The US has made its deal with Iran. But will they stick to it?
Given the fulminations against Iran and the so-called 'bad deal' coming out of the mouths of congresscritters, US presidential aspirants and given their craven sucking up to Bibi Netanyahu, a declared enemy of the aforementioned agreement, the French have reason to question US reliability.
"Western firms have sought to renew commercial ties with Tehran in light of the deal, but last month Washington cautioned against rushing to invest in Iran until it fully complies.
French firms, once very active in Iran, were among those to have faced heavy penalties for violating sanctions.
"The attitude of the Americans is cooperative, but now we want that to be turned into something concrete so that the same thing doesn't happen again," Fabius told lawmakers ahead of next week's visit by Iranian President Hassan Rouhani to France.
BNP Paribas was fined almost $9 billion in 2014 for transactions violating U.S. embargoes. This week, Deutsche Bank paid a $258 million penalty to settle charges that it did business on behalf of entities in U.S.-sanctioned countries like Iran and Syria.
Immediately after the nuclear deal U.S. Secretary of State John Kerry had pledged that the U.S. authorities would ensure European firms would not be subject to penalties once sanctions had lifted.
But diplomats and executives say firms also want guarantees from the United States that they would be safe if sanctions were re-imposed. Without such assurances, businesses would remain prudent before committing themselves, they said."

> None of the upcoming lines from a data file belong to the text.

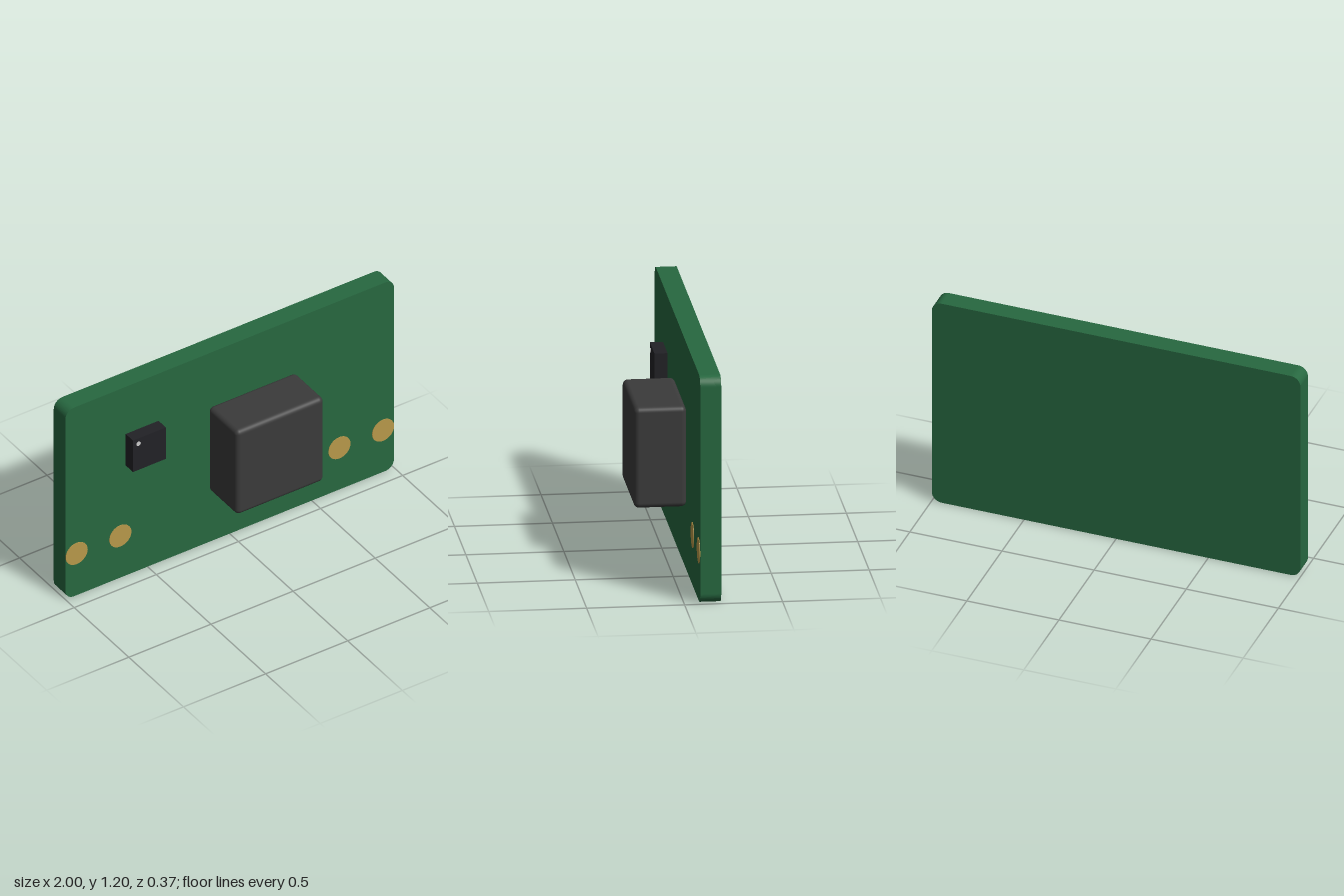
import * as THREE from 'three';
import { RoundedBoxGeometry } from 'three/addons/geometries/RoundedBoxGeometry.js';

const BACK = -0.187, FACE = -0.08; // back and front faces of the board

function add(group, name, geometry, color, x, y, z) {
  const mesh = new THREE.Mesh(geometry, new THREE.MeshStandardMaterial({ color }));
  mesh.name = name;
  mesh.position.set(x, y, z);
  group.add(mesh);
  return mesh;
}

function roundedRect(w, h, r) {
  const s = new THREE.Shape();
  const x = w / 2 - r, y = h / 2 - r;
  s.absarc(x, y, r, 0, Math.PI / 2);
  s.absarc(-x, y, r, Math.PI / 2, Math.PI);
  s.absarc(-x, -y, r, Math.PI, Math.PI * 1.5);
  s.absarc(x, -y, r, Math.PI * 1.5, Math.PI * 2);
  s.closePath();
  return s;
}

// Short cylinder whose axis points forward
function disc(radius, depth) {
  return new THREE.CylinderGeometry(radius, radius, depth, 32).rotateX(Math.PI / 2);
}

export function createModel() {
  const model = new THREE.Group();
  model.name = 'circuitBoard';

  // Board with rounded corners
  const board = new THREE.ExtrudeGeometry(roundedRect(2, 1.2, 0.053), {
    depth: FACE - BACK, bevelEnabled: false, curveSegments: 8,
  });
  add(model, 'board', board, 0x276840, 0, 0.6, BACK);

  // Large component with softened edges
  add(model, 'mainBlock', new RoundedBoxGeometry(0.533, 0.533, 0.267, 4, 0.027),
    0x3b3b3b, 0.133, 0.6, FACE + 0.1335);

  // Small chip and its orientation dot
  add(model, 'chip', new THREE.BoxGeometry(0.2, 0.2, 0.067), 0x222226, -0.533, 0.8, FACE + 0.0335);
  add(model, 'chipDot', disc(0.013, 0.004), 0xd0d0d0, -0.6, 0.867, FACE + 0.067);

  // Contact pads, mirrored left and right
  for (const side of [-1, 1]) {
    for (const x of [0.667, 0.933]) {
      add(model, 'contactPad', disc(0.067, 0.006), 0xb8994a, side * x, 0.267, FACE);
    }
  }
  return model;
}
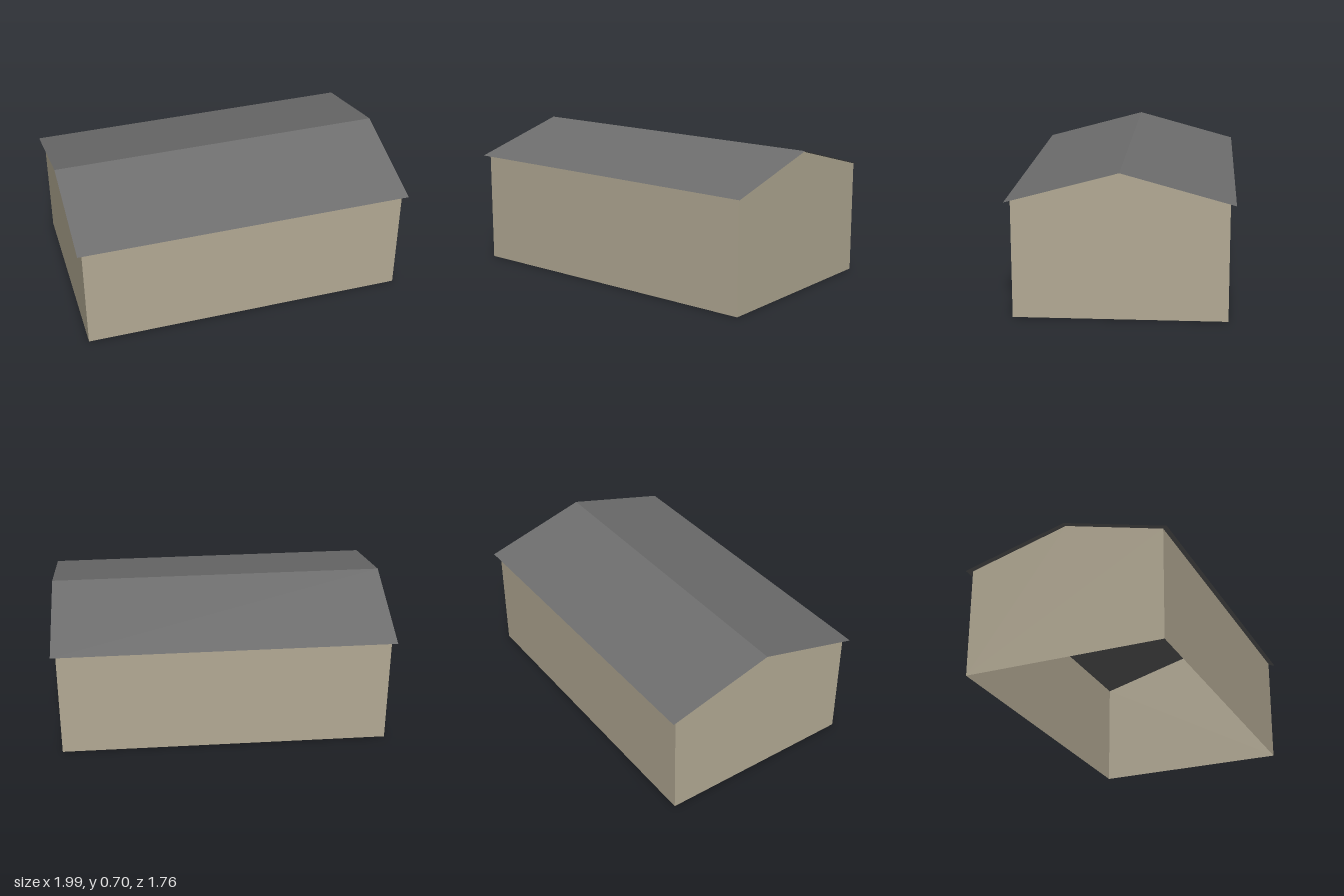
import * as THREE from 'three';

const RIDGE = 0.705, EAVE = 0.56;             // roof heights
const ROOF_L = 1.68, ROOF_W = 1.066;          // roof plan
const WALL_L = 1.632, WALL_W = 1.012;         // wall plan
const SLOPE = (RIDGE - EAVE) / (ROOF_W / 2);
const WALL_H = RIDGE - SLOPE * WALL_W / 2 - 0.003;

export function createModel() {
  const wallMat = new THREE.MeshStandardMaterial({ name: 'beige wall', color: 0xb3aa94, side: THREE.DoubleSide });
  const roofMat = new THREE.MeshStandardMaterial({ name: 'grey roof', color: 0x6e6e6e, side: THREE.DoubleSide });

  const model = new THREE.Group();
  model.name = 'barn';
  const add = (name, geometry, material, parent) => {
    const mesh = new THREE.Mesh(geometry, material);
    mesh.name = name;
    parent.add(mesh);
    return mesh;
  };

  // The barn stands at an angle; its ridge runs along local x
  const barn = new THREE.Group();
  barn.name = 'building';
  barn.rotation.y = 0.515;
  model.add(barn);

  // Five-sided gable wall
  const w = WALL_W / 2;
  const gable = new THREE.Shape([
    new THREE.Vector2(-w, 0), new THREE.Vector2(w, 0), new THREE.Vector2(w, WALL_H),
    new THREE.Vector2(0, RIDGE - 0.003), new THREE.Vector2(-w, WALL_H),
  ]);

  for (const s of [1, -1]) {
    const end = add(s > 0 ? 'leftGable' : 'rightGable', new THREE.ShapeGeometry(gable), wallMat, barn);
    end.rotation.y = s * Math.PI / 2;
    end.position.x = s * WALL_L / 2;

    // Long wall, open underneath
    const side = add(s > 0 ? 'frontWall' : 'backWall', new THREE.PlaneGeometry(WALL_L, WALL_H), wallMat, barn);
    side.rotation.y = s > 0 ? 0 : Math.PI;
    side.position.set(0, WALL_H / 2, s * WALL_W / 2);

    // Thin roof slope from ridge to overhanging eave
    const half = new THREE.Group();
    half.name = s > 0 ? 'frontRoof' : 'backRoof';
    half.rotation.y = s > 0 ? 0 : Math.PI;
    barn.add(half);
    const run = Math.hypot(ROOF_W / 2, RIDGE - EAVE);
    const slope = add('roofSlope', new THREE.PlaneGeometry(ROOF_L, run), roofMat, half);
    slope.rotation.x = -Math.PI / 2 + Math.atan(SLOPE);
    slope.position.set(0, (RIDGE + EAVE) / 2, ROOF_W / 4);
  }
  return model;
}
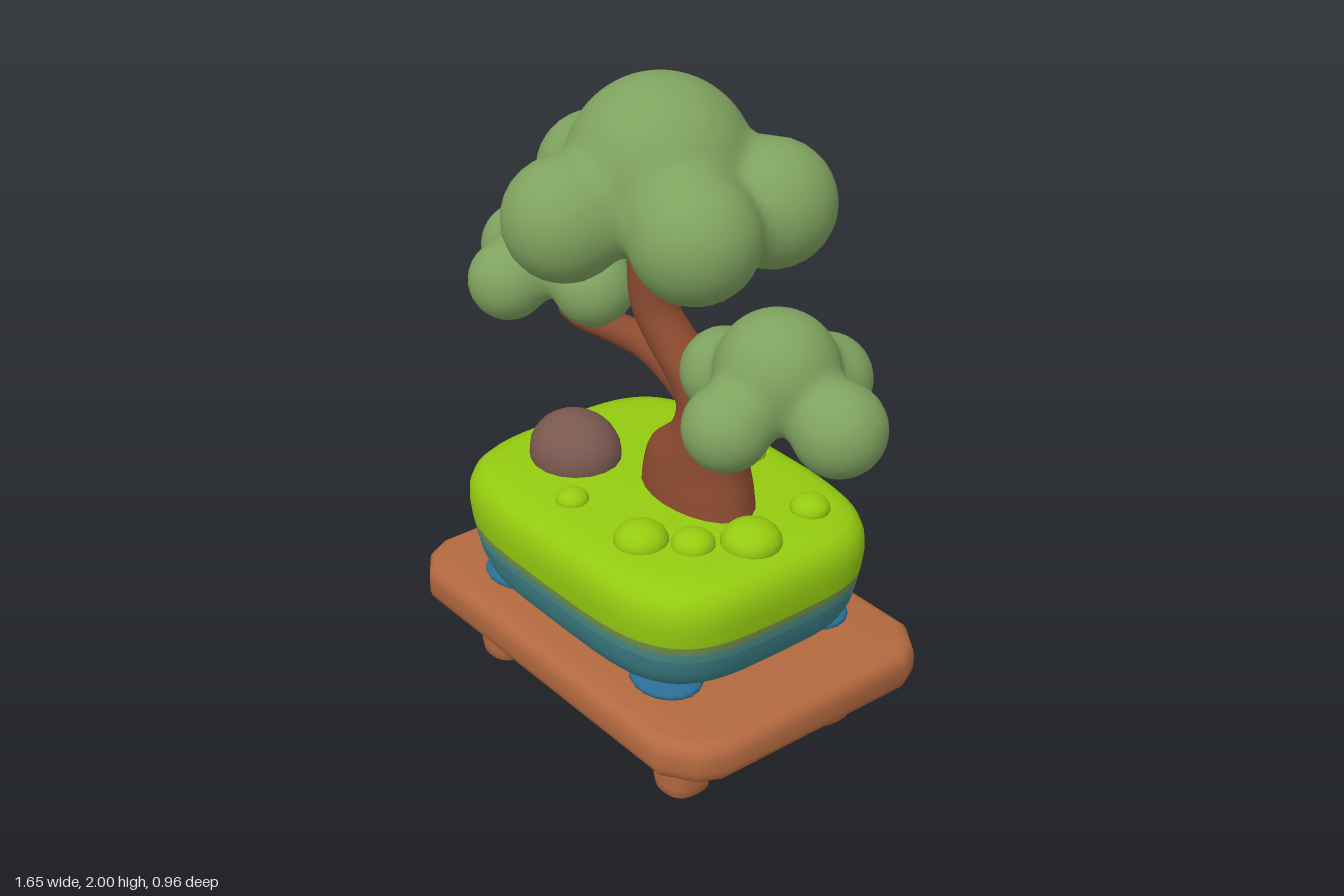
import * as THREE from 'three';
import { mergeVertices, toCreasedNormals } from 'three/addons/utils/BufferGeometryUtils.js';

const mat = (name, color) => {
  const m = new THREE.MeshStandardMaterial({ color });
  m.name = name;
  return m;
};

// Skin over rings [x, y, z, radiusU, radiusV]; rings lie flat, or upright when axis is 'x'.
// power > 2 squares the cross-section off. One material group per band between rings.
function loft(rings, { axis = 'y', power = 2, seg = 24 } = {}) {
  const pos = [], index = [];
  const geo = new THREE.BufferGeometry();
  const sq = (v) => Math.sign(v) * Math.abs(v) ** (2 / power);
  rings.forEach(([x, y, z, ru, rv], i) => {
    for (let j = 0; j < seg; j++) {
      const a = (j / seg) * Math.PI * 2;
      const u = ru * sq(Math.cos(a)), v = rv * sq(Math.sin(a));
      if (axis === 'y') pos.push(x + u, y, z + v);
      else pos.push(x, y + v, z + u);
      if (i < rings.length - 1) {
        const A = i * seg + j, B = i * seg + ((j + 1) % seg);
        index.push(A, A + seg, B, B, A + seg, B + seg);
      }
    }
  });
  geo.setAttribute('position', new THREE.Float32BufferAttribute(pos, 3));
  geo.setIndex(index);
  geo.computeVertexNormals();
  return geo;
}

// Adds smooth in-between rings
function smoothRings(rings, n) {
  const V = THREE.Vector3;
  const mid = new THREE.CatmullRomCurve3(rings.map((r) => new V(r[0], r[1], r[2])));
  const rad = new THREE.CatmullRomCurve3(rings.map((r) => new V(r[3], r[4], 0)));
  return Array.from({ length: n + 1 }, (_, i) => {
    const p = mid.getPoint(i / n), r = rad.getPoint(i / n);
    return [p.x, p.y, p.z, Math.max(r.x, 0), Math.max(r.y, 0)];
  });
}

// Softly blended ball cluster: a sphere shrunk onto the smooth union of lobes [x, y, z, r]
function foliageGeometry(centre, lobes) {
  const c = new THREE.Vector3(...centre), k = 0.05;
  const balls = lobes.map(([x, y, z, r]) => ({ p: new THREE.Vector3(x, y, z), r }));
  const field = (p) => balls.reduce((d, b) => {
    const e = p.distanceTo(b.p) - b.r;
    const h = Math.max(k - Math.abs(d - e), 0) / k;
    return Math.min(d, e) - (h * h * k) / 4;
  }, 10);
  let geo = new THREE.IcosahedronGeometry(1, 14);
  geo.deleteAttribute('uv');
  geo.deleteAttribute('normal');
  geo = mergeVertices(geo, 1e-4);
  const pos = geo.attributes.position, dir = new THREE.Vector3(), p = new THREE.Vector3();
  for (let i = 0; i < pos.count; i++) {
    dir.fromBufferAttribute(pos, i).normalize();
    let t = 1;
    for (let s = 0; s < 80; s++) {
      const d = field(p.copy(c).addScaledVector(dir, t));
      if (d < 0.0005 || t < 0.03) break;
      t -= d;
    }
    pos.setXYZ(i, p.x, p.y, p.z);
  }
  geo.computeVertexNormals();
  return geo;
}

export function createModel() {
  const model = new THREE.Group();
  model.name = 'bonsai';
  const leaf = mat('leafGreen', 0x7fa35f);
  const bark = mat('bark', 0x8c4a30);
  const wood = mat('tableWood', 0xb3693f);
  const stone = mat('stone', 0x7a5850);
  const grass = mat('grass', 0x94cb10);
  const olive = mat('oliveBand', 0x73904f);
  const lightTeal = mat('lightTealBand', 0x4b8d88);
  const teal = mat('teal', 0x3c8087);
  const blue = mat('blue', 0x2b6c94);
  const add = (name, geo, material, parent = model) => {
    const m = new THREE.Mesh(geo, material);
    m.name = name;
    parent.add(m);
    return m;
  };
  const blob = (name, material, x, y, z, rx, ry, rz) => {
    const m = add(name, new THREE.SphereGeometry(1, 18, 12), material);
    m.position.set(x, y, z);
    m.scale.set(rx, ry, rz);
  };

  // Table top with cut corners and rounded edges
  const b = 0.045, hx = 0.7 - b, hz = 0.48 - b, cut = 0.1;
  const outline = new THREE.Shape([
    [hx - cut, -hz], [hx - 0.025, -hz + 0.05], [hx, -hz + cut],
    [hx, hz - cut], [hx - 0.025, hz - 0.05], [hx - cut, hz],
    [-hx + cut, hz], [-hx + 0.025, hz - 0.05], [-hx, hz - cut],
    [-hx, -hz + cut], [-hx + 0.025, -hz + 0.05], [-hx + cut, -hz],
  ].map(([x, y]) => new THREE.Vector2(x, y)));
  const slab = new THREE.ExtrudeGeometry(outline, {
    depth: 0.13 - 2 * b, bevelEnabled: true, bevelSize: b, bevelThickness: b, bevelSegments: 4,
  });
  slab.rotateX(-Math.PI / 2);
  slab.translate(-0.01, 0.2 + b, -0.01);
  add('tableTop', toCreasedNormals(slab, 0.7), wood);

  // Four stubby legs, the back pair thicker
  for (const [x, z, r] of [[-0.45, 0.27, 0.083], [0.425, 0.27, 0.083], [-0.45, -0.28, 0.1], [0.41, -0.28, 0.1]]) {
    add('tableLeg', loft([
      [x, 0.004, z, 0, 0], [x, 0.004, z, r * 0.7, r * 0.7], [x, 0.015, z, r * 0.86, r * 0.86],
      [x, 0.045, z, r * 0.92, r * 0.92], [x, 0.22, z, r, r],
    ], { power: 2.6, seg: 20 }), wood);
  }

  // Planter: one squared body with painted bands and a grass top
  const profile = [
    [0.345, 0, 0, blue], [0.345, 0.43, 0.34, blue], [0.365, 0.485, 0.38, blue], [0.395, 0.525, 0.405, teal],
    [0.44, 0.548, 0.422, teal], [0.49, 0.56, 0.432, lightTeal], [0.52, 0.565, 0.437, olive],
    [0.545, 0.569, 0.441, grass], [0.6, 0.575, 0.447, grass], [0.645, 0.573, 0.445, grass],
    [0.68, 0.56, 0.433, grass], [0.705, 0.535, 0.41, grass], [0.717, 0.495, 0.375, grass],
    [0.722, 0.43, 0.32, grass], [0.73, 0.22, 0.17, grass], [0.735, 0, 0, grass],
  ];
  const seg = 56;
  const pot = loft(profile.map(([y, rx, rz]) => [-0.012, y, -0.01, rx, rz]), { power: 3.8, seg });
  const potMats = [blue, teal, lightTeal, olive, grass];
  profile.slice(0, -1).forEach((row, i) => pot.addGroup(i * seg * 6, seg * 6, potMats.indexOf(row[3])));
  add('planter', pot, potMats);
  for (const sx of [-1, 1]) for (const sz of [-1, 1]) {
    blob('planterFoot', blue, sx * 0.36 - 0.01, 0.35, sz * 0.28 - 0.01, 0.12, 0.03, 0.1);
  }

  // Rock and moss mounds
  blob('rock', stone, -0.3, 0.745, 0.1, 0.15, 0.125, 0.135);
  for (const [x, z, r] of [[0.2, 0.24, 0.08], [0.4, 0, 0.09], [0.31, 0.14, 0.065], [0.37, -0.25, 0.06],
    [-0.08, -0.28, 0.065], [0.02, -0.32, 0.05], [-0.1, 0.26, 0.05]]) {
    blob('moss', grass, x, 0.725, z, r, r * 0.7, r);
  }

  // Leaning trunk with a flared foot
  add('trunk', loft(smoothRings([
    [0.095, 0.7, -0.055, 0.215, 0.135], [0.095, 0.78, -0.055, 0.205, 0.128], [0.105, 0.86, -0.052, 0.185, 0.115],
    [0.155, 0.95, -0.05, 0.137, 0.1], [0.165, 1.04, -0.045, 0.118, 0.09], [0.12, 1.12, -0.035, 0.118, 0.085],
    [0.03, 1.21, -0.015, 0.095, 0.075], [-0.025, 1.31, 0.01, 0.073, 0.067], [-0.03, 1.42, 0.025, 0.067, 0.062],
    [-0.02, 1.58, 0.03, 0.062, 0.058],
  ], 40)), bark);

  // Side branches
  add('rightBranch', loft(smoothRings([
    [-0.47, 1.14, 0, 0, 0], [-0.46, 1.14, 0, 0.035, 0.035], [-0.38, 1.138, 0, 0.044, 0.042],
    [-0.22, 1.15, -0.01, 0.048, 0.047], [-0.08, 1.15, -0.02, 0.055, 0.053], [0.04, 1.11, -0.035, 0.065, 0.075],
    [0.14, 1.05, -0.045, 0.075, 0.09],
  ], 30), { axis: 'x' }), bark);
  add('leftBranch', loft(smoothRings([
    [0.15, 0.95, -0.045, 0.075, 0.11], [0.24, 0.99, -0.04, 0.065, 0.085], [0.32, 1.035, -0.035, 0.052, 0.056],
    [0.42, 1.09, -0.025, 0.045, 0.048], [0.5, 1.14, -0.02, 0.038, 0.04], [0.51, 1.145, -0.02, 0, 0],
  ], 24), { axis: 'x' }), bark);

  // Foliage clusters
  add('topFoliage', foliageGeometry([0, 1.67, 0], [
    [0, 1.735, 0.01, 0.265], [-0.265, 1.65, 0.03, 0.172], [-0.05, 1.645, 0.3, 0.175], [0.26, 1.64, 0.1, 0.183],
    [0.225, 1.65, -0.2, 0.183], [-0.13, 1.65, -0.21, 0.187],
  ]), leaf);
  add('rightFoliage', foliageGeometry([-0.5, 1.28, 0], [
    [-0.5, 1.345, 0, 0.172], [-0.695, 1.255, -0.01, 0.132], [-0.3, 1.27, 0.02, 0.122],
    [-0.5, 1.265, 0.185, 0.12], [-0.5, 1.28, -0.19, 0.132],
  ]), leaf);
  add('leftFoliage', foliageGeometry([0.49, 1.23, 0], [
    [0.49, 1.305, 0, 0.172], [0.285, 1.225, 0.01, 0.125], [0.695, 1.2, -0.04, 0.132],
    [0.5, 1.2, 0.185, 0.122], [0.48, 1.215, -0.19, 0.13],
  ]), leaf);
  return model;
}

To wit: Paribas was fined in the US for transactions that neither violated French law, nor European law nor international law but unilateral US sanctions law. Every action took place outside the US, by outside actors. The US claimed jurisdiction pretty much because a digital dollar of the transaction touched a US computer for a virtual second. Such arbitrary imposition of fines is a risk that all multinationals doing business with Iran face.
Obama wants the agreement with Iran, but will he be able to have it move forward in light of the hostility in Congress and from the pro-Israel quarters? There isn't much cause to expect reason in that quarter. And what will happen after Obama?
In light of these imponderables the French prudently want US guarantees, in writing, that the US won't prey on go after French companies for violating re-imposed or new US sanctions, just because whoever may succeed Obama happened to change his mind and reset to the US default mode - regime change, or - an unlikelier case, but in fairness - should the Iranians renege on their part of the deal.
The US today find themselves in a situation where they have a record of arbitrariness, incoherence and of reneging on commitments they made. That is not a legitimate hegemonic entitlement but a liability, and should be understood as such.